THE TASK: Find how many lines in the data below include the word "square", then write only that number.

PROVIDED RECORDS:
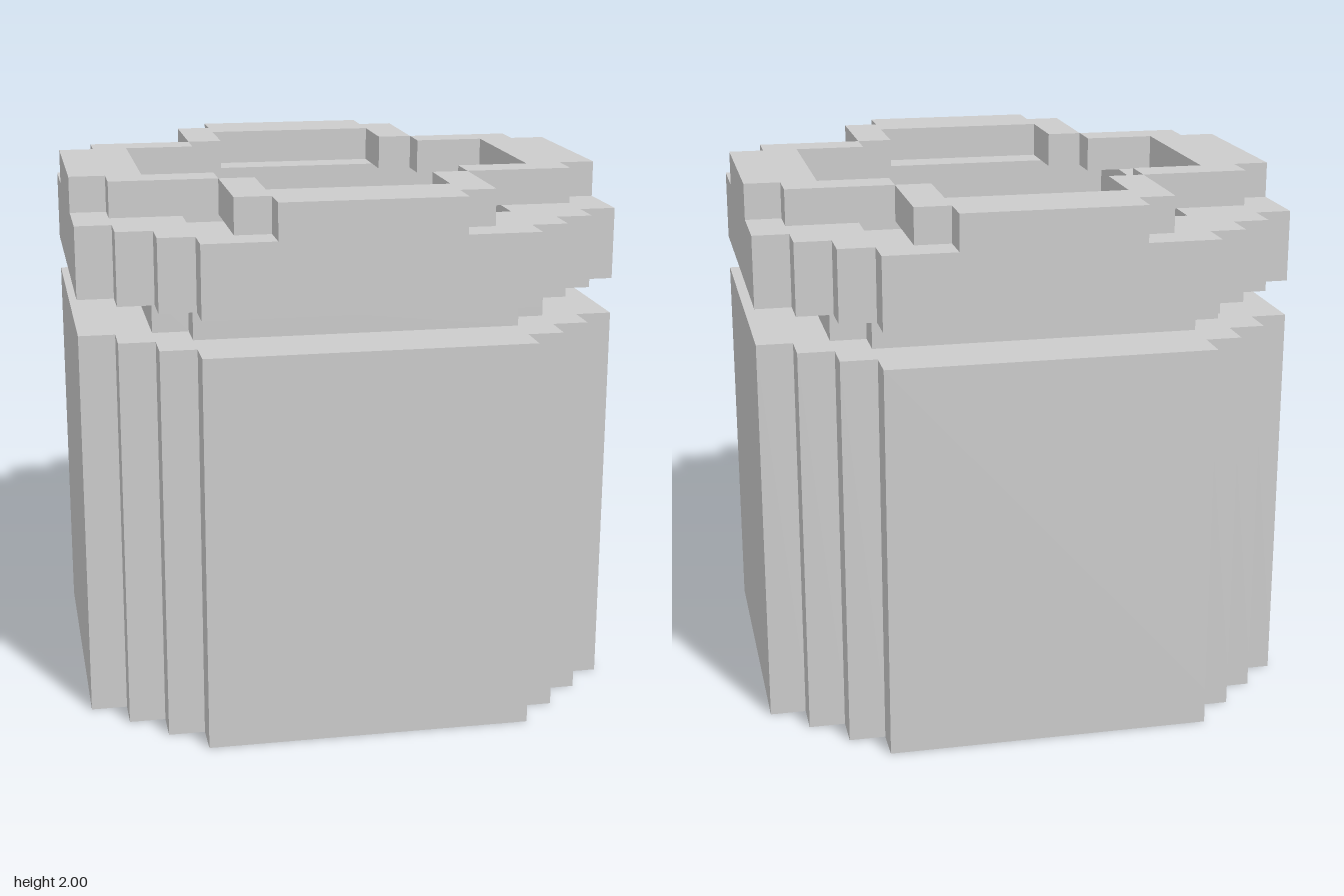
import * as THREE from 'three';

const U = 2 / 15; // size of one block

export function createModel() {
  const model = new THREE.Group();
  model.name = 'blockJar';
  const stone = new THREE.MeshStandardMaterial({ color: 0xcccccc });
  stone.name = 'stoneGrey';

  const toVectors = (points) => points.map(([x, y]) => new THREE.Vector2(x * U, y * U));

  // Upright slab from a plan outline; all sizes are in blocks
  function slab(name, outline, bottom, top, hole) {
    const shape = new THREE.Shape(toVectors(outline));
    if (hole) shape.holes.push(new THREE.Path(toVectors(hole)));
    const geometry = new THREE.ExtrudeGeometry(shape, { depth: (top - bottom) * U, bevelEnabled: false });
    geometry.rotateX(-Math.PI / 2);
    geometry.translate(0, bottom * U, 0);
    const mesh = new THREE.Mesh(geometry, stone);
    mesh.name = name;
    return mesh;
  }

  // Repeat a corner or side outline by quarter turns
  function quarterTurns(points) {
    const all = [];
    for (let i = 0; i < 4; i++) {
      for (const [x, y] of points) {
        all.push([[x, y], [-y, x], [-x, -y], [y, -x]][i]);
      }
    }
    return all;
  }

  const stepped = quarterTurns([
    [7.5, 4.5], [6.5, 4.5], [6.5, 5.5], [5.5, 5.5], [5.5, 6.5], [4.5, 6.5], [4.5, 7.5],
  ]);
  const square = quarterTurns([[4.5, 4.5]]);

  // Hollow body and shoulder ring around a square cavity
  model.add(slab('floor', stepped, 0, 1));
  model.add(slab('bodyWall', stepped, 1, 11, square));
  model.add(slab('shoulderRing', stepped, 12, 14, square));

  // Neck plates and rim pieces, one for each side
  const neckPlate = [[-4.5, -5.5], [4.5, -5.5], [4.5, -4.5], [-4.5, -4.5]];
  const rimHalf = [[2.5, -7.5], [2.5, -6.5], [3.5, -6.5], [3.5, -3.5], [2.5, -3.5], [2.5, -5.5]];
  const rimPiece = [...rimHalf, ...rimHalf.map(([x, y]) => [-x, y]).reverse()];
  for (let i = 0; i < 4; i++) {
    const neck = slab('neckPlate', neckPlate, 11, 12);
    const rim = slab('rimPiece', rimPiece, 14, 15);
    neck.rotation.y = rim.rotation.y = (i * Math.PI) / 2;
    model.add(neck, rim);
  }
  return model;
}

WRITTEN ANSWER: 4